▶ **Work request**
Give the listing again word for word, excluding the pictures it contains.

▶ **Input records**

[Start of Attachment]

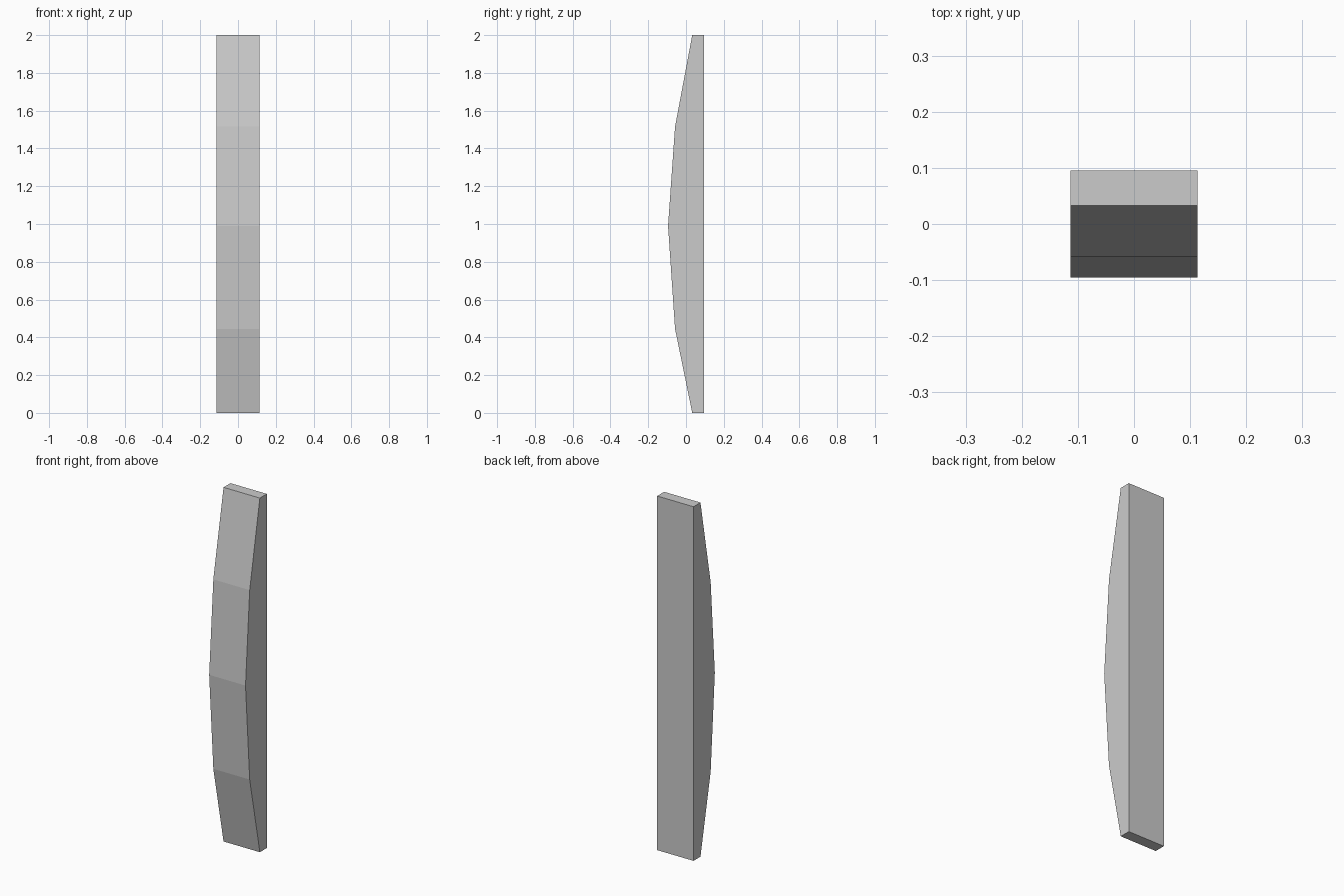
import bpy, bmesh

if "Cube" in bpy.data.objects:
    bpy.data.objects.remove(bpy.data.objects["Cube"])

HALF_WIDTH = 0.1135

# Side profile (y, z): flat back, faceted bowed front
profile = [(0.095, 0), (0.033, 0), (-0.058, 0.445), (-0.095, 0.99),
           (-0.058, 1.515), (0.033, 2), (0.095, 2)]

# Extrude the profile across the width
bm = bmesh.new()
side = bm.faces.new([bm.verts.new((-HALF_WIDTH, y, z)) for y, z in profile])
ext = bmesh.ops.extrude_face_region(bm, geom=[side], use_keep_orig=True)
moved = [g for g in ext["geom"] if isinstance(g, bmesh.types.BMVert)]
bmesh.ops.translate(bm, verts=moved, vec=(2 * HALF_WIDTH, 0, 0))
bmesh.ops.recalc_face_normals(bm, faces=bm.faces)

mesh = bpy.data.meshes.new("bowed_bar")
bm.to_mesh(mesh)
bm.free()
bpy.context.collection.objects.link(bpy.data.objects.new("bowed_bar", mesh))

[End of Attachment]

▶ **Written reply**
import bpy, bmesh

if "Cube" in bpy.data.objects:
    bpy.data.objects.remove(bpy.data.objects["Cube"])

HALF_WIDTH = 0.1135

# Side profile (y, z): flat back, faceted bowed front
profile = [(0.095, 0), (0.033, 0), (-0.058, 0.445), (-0.095, 0.99),
           (-0.058, 1.515), (0.033, 2), (0.095, 2)]

# Extrude the profile across the width
bm = bmesh.new()
side = bm.faces.new([bm.verts.new((-HALF_WIDTH, y, z)) for y, z in profile])
ext = bmesh.ops.extrude_face_region(bm, geom=[side], use_keep_orig=True)
moved = [g for g in ext["geom"] if isinstance(g, bmesh.types.BMVert)]
bmesh.ops.translate(bm, verts=moved, vec=(2 * HALF_WIDTH, 0, 0))
bmesh.ops.recalc_face_normals(bm, faces=bm.faces)

mesh = bpy.data.meshes.new("bowed_bar")
bm.to_mesh(mesh)
bm.free()
bpy.context.collection.objects.link(bpy.data.objects.new("bowed_bar", mesh))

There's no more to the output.